> _AIM OF THE EXERCISE_: Repeat the records below exactly as they appear, leaving out any pictures.

> _Recorded data_:
▼▼▼

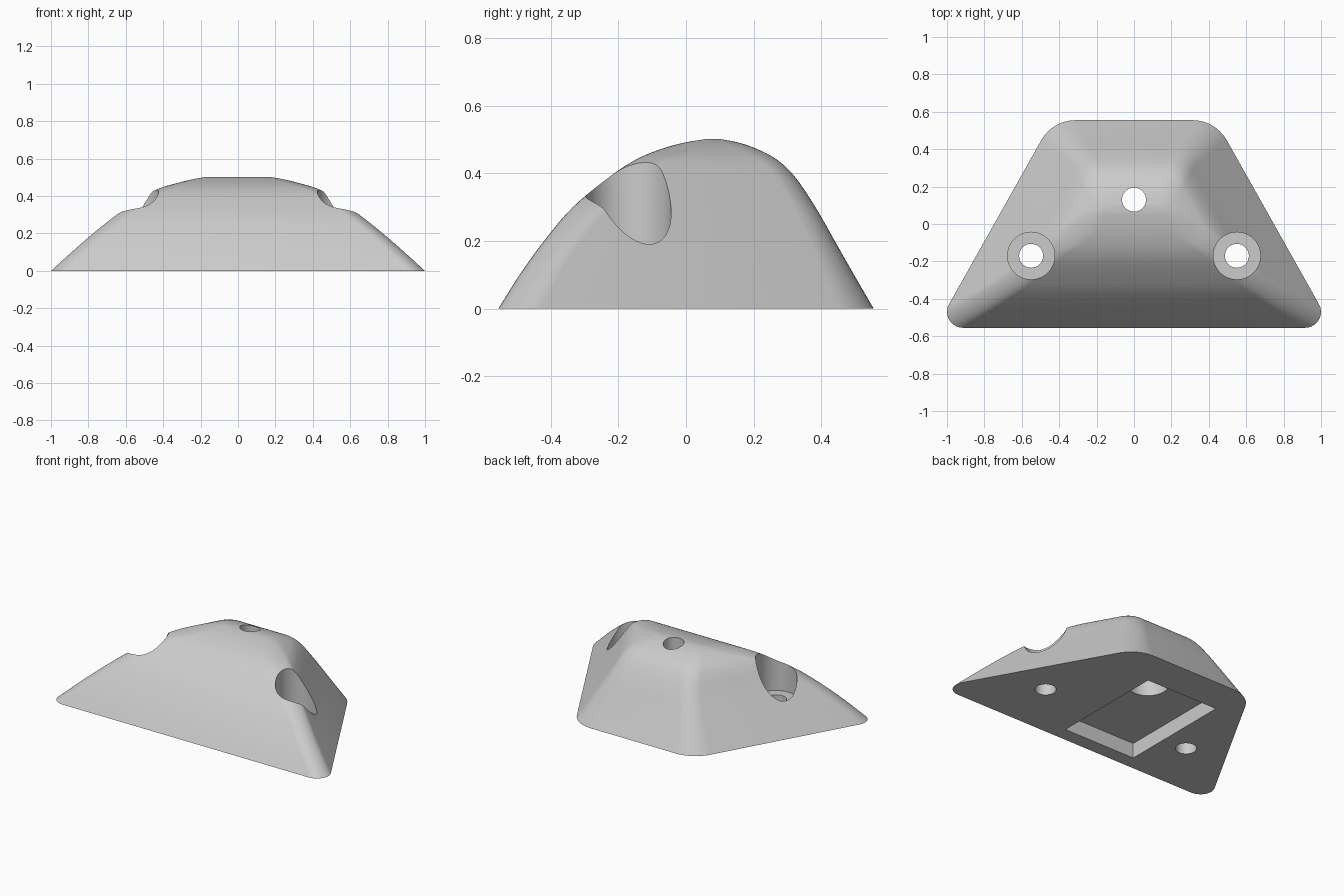
import bpy, bmesh, math
from mathutils import Vector

if "Cube" in bpy.data.objects:
    bpy.data.objects.remove(bpy.data.objects["Cube"])

SLOPE = 0.5625                        # sideways taper of the trapezoid per unit y
PHI = math.atan(SLOPE)                # direction of the side wall normal

grey = bpy.data.materials.new("light grey")
grey.diffuse_color = (0.6, 0.6, 0.6, 1)
grey.use_nodes = True
grey.node_tree.nodes["Principled BSDF"].inputs["Base Color"].default_value = grey.diffuse_color

# Levels: z, front y, back y, side inset, front corner radius, back corner radius
LEVELS = [
    (0.00, -0.555, 0.555, 0.000, 0.085, 0.21),
    (0.10, -0.492, 0.497, 0.068, 0.080, 0.18),
    (0.20, -0.420, 0.440, 0.136, 0.075, 0.15),
    (0.30, -0.335, 0.383, 0.204, 0.075, 0.13),
    (0.39, -0.226, 0.322, 0.264, 0.075, 0.12),
    (0.44, -0.150, 0.270, 0.310, 0.075, 0.11),
    (0.47, -0.080, 0.215, 0.360, 0.080, 0.11),
    (0.49, -0.010, 0.160, 0.410, 0.060, 0.09),
    (0.502, 0.060, 0.100, 0.465, 0.012, 0.015),
]


def smooth_levels(steps=5):
    """Catmull-Rom interpolation through the levels."""
    vs = [Vector(l) for l in LEVELS]
    vs = [2 * vs[0] - vs[1]] + vs + [2 * vs[-1] - vs[-2]]
    out = []
    for i in range(1, len(vs) - 2):
        a, b, c, d = vs[i - 1:i + 3]
        for k in range(steps):
            t = k / steps
            out.append(0.5 * (2 * b + (c - a) * t + (2 * a - 5 * b + 4 * c - d) * t * t
                              + (3 * b - a - 3 * c + d) * t ** 3))
    return out + [vs[-2]]


def ring(z, yf, yb, inset, rf, rb, n=10):
    """Rounded trapezoid at one height, running counter-clockwise."""
    xf = 1.06 - (yf + 0.555) * SLOPE - inset / math.cos(PHI)
    xb = xf - (yb - yf) * SLOPE
    half = (math.pi / 2 - PHI) / 2
    cf = (xf - rf / math.tan(half), yf + rf)
    cb = (xb - rb * math.tan(half), yb - rb)
    right = []
    for c, r, a0, a1 in ((cf, rf, -math.pi / 2, PHI), (cb, rb, PHI, math.pi / 2)):
        for k in range(n + 1):
            a = a0 + (a1 - a0) * k / n
            right.append((c[0] + r * math.cos(a), c[1] + r * math.sin(a), z))
    return right + [(-x, y, z) for x, y, z in reversed(right)]


# Domed wedge body, lofted through the levels
bm = bmesh.new()
rings = [[bm.verts.new(p) for p in ring(*l)] for l in smooth_levels()]
for lo, hi in zip(rings, rings[1:]):
    for i in range(len(lo)):
        j = (i + 1) % len(lo)
        bm.faces.new((lo[i], lo[j], hi[j], hi[i]))
bm.faces.new(list(reversed(rings[0])))
bm.faces.new(rings[-1])
mesh = bpy.data.meshes.new("wedge_body")
bm.to_mesh(mesh)
bm.free()
body = bpy.data.objects.new("wedge_body", mesh)
bpy.context.collection.objects.link(body)
mesh.materials.append(grey)


def cut(cutter):
    """Subtract a helper from the body, then discard it."""
    cutter.hide_render = True
    cutter.data.materials.append(grey)
    mod = body.modifiers.new("cut", 'BOOLEAN')
    mod.operation = 'DIFFERENCE'
    mod.solver = 'EXACT'
    mod.object = cutter
    bpy.context.view_layer.objects.active = body
    bpy.ops.object.modifier_apply(modifier=mod.name)
    bpy.data.objects.remove(cutter)


def bore(x, y, r, z0, z1):
    bpy.ops.mesh.primitive_cylinder_add(vertices=64, radius=r, depth=z1 - z0,
                                        location=(x, y, (z0 + z1) / 2))
    cut(bpy.context.object)


# Side screw holes with wide recesses for the heads
for s in (-1, 1):
    bore(s * 0.55, -0.17, 0.126, 0.15, 0.8)
    bore(s * 0.55, -0.17, 0.064, -0.1, 0.8)

# Rectangular pocket in the underside
bpy.ops.mesh.primitive_cube_add(size=1, location=(-0.115, -0.075, 0))
bpy.context.object.scale = (0.53, 0.77, 0.2)
bpy.context.view_layer.update()
cut(bpy.context.object)

# Top bolt hole, widened where it meets the pocket
bore(0, 0.13, 0.122, 0.05, 0.3)
bore(0, 0.13, 0.064, -0.1, 0.8)

# Smooth skin with crisp cut edges
bpy.ops.object.select_all(action='DESELECT')
body.select_set(True)
bpy.context.view_layer.objects.active = body
bpy.ops.object.shade_smooth_by_angle(angle=math.radians(30))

▲▲▲

> _ANSWER SPACE_:
import bpy, bmesh, math
from mathutils import Vector

if "Cube" in bpy.data.objects:
    bpy.data.objects.remove(bpy.data.objects["Cube"])

SLOPE = 0.5625                        # sideways taper of the trapezoid per unit y
PHI = math.atan(SLOPE)                # direction of the side wall normal

grey = bpy.data.materials.new("light grey")
grey.diffuse_color = (0.6, 0.6, 0.6, 1)
grey.use_nodes = True
grey.node_tree.nodes["Principled BSDF"].inputs["Base Color"].default_value = grey.diffuse_color

# Levels: z, front y, back y, side inset, front corner radius, back corner radius
LEVELS = [
    (0.00, -0.555, 0.555, 0.000, 0.085, 0.21),
    (0.10, -0.492, 0.497, 0.068, 0.080, 0.18),
    (0.20, -0.420, 0.440, 0.136, 0.075, 0.15),
    (0.30, -0.335, 0.383, 0.204, 0.075, 0.13),
    (0.39, -0.226, 0.322, 0.264, 0.075, 0.12),
    (0.44, -0.150, 0.270, 0.310, 0.075, 0.11),
    (0.47, -0.080, 0.215, 0.360, 0.080, 0.11),
    (0.49, -0.010, 0.160, 0.410, 0.060, 0.09),
    (0.502, 0.060, 0.100, 0.465, 0.012, 0.015),
]


def smooth_levels(steps=5):
    """Catmull-Rom interpolation through the levels."""
    vs = [Vector(l) for l in LEVELS]
    vs = [2 * vs[0] - vs[1]] + vs + [2 * vs[-1] - vs[-2]]
    out = []
    for i in range(1, len(vs) - 2):
        a, b, c, d = vs[i - 1:i + 3]
        for k in range(steps):
            t = k / steps
            out.append(0.5 * (2 * b + (c - a) * t + (2 * a - 5 * b + 4 * c - d) * t * t
                              + (3 * b - a - 3 * c + d) * t ** 3))
    return out + [vs[-2]]


def ring(z, yf, yb, inset, rf, rb, n=10):
    """Rounded trapezoid at one height, running counter-clockwise."""
    xf = 1.06 - (yf + 0.555) * SLOPE - inset / math.cos(PHI)
    xb = xf - (yb - yf) * SLOPE
    half = (math.pi / 2 - PHI) / 2
    cf = (xf - rf / math.tan(half), yf + rf)
    cb = (xb - rb * math.tan(half), yb - rb)
    right = []
    for c, r, a0, a1 in ((cf, rf, -math.pi / 2, PHI), (cb, rb, PHI, math.pi / 2)):
        for k in range(n + 1):
            a = a0 + (a1 - a0) * k / n
            right.append((c[0] + r * math.cos(a), c[1] + r * math.sin(a), z))
    return right + [(-x, y, z) for x, y, z in reversed(right)]


# Domed wedge body, lofted through the levels
bm = bmesh.new()
rings = [[bm.verts.new(p) for p in ring(*l)] for l in smooth_levels()]
for lo, hi in zip(rings, rings[1:]):
    for i in range(len(lo)):
        j = (i + 1) % len(lo)
        bm.faces.new((lo[i], lo[j], hi[j], hi[i]))
bm.faces.new(list(reversed(rings[0])))
bm.faces.new(rings[-1])
mesh = bpy.data.meshes.new("wedge_body")
bm.to_mesh(mesh)
bm.free()
body = bpy.data.objects.new("wedge_body", mesh)
bpy.context.collection.objects.link(body)
mesh.materials.append(grey)


def cut(cutter):
    """Subtract a helper from the body, then discard it."""
    cutter.hide_render = True
    cutter.data.materials.append(grey)
    mod = body.modifiers.new("cut", 'BOOLEAN')
    mod.operation = 'DIFFERENCE'
    mod.solver = 'EXACT'
    mod.object = cutter
    bpy.context.view_layer.objects.active = body
    bpy.ops.object.modifier_apply(modifier=mod.name)
    bpy.data.objects.remove(cutter)


def bore(x, y, r, z0, z1):
    bpy.ops.mesh.primitive_cylinder_add(vertices=64, radius=r, depth=z1 - z0,
                                        location=(x, y, (z0 + z1) / 2))
    cut(bpy.context.object)


# Side screw holes with wide recesses for the heads
for s in (-1, 1):
    bore(s * 0.55, -0.17, 0.126, 0.15, 0.8)
    bore(s * 0.55, -0.17, 0.064, -0.1, 0.8)

# Rectangular pocket in the underside
bpy.ops.mesh.primitive_cube_add(size=1, location=(-0.115, -0.075, 0))
bpy.context.object.scale = (0.53, 0.77, 0.2)
bpy.context.view_layer.update()
cut(bpy.context.object)

# Top bolt hole, widened where it meets the pocket
bore(0, 0.13, 0.122, 0.05, 0.3)
bore(0, 0.13, 0.064, -0.1, 0.8)

# Smooth skin with crisp cut edges
bpy.ops.object.select_all(action='DESELECT')
body.select_set(True)
bpy.context.view_layer.objects.active = body
bpy.ops.object.shade_smooth_by_angle(angle=math.radians(30))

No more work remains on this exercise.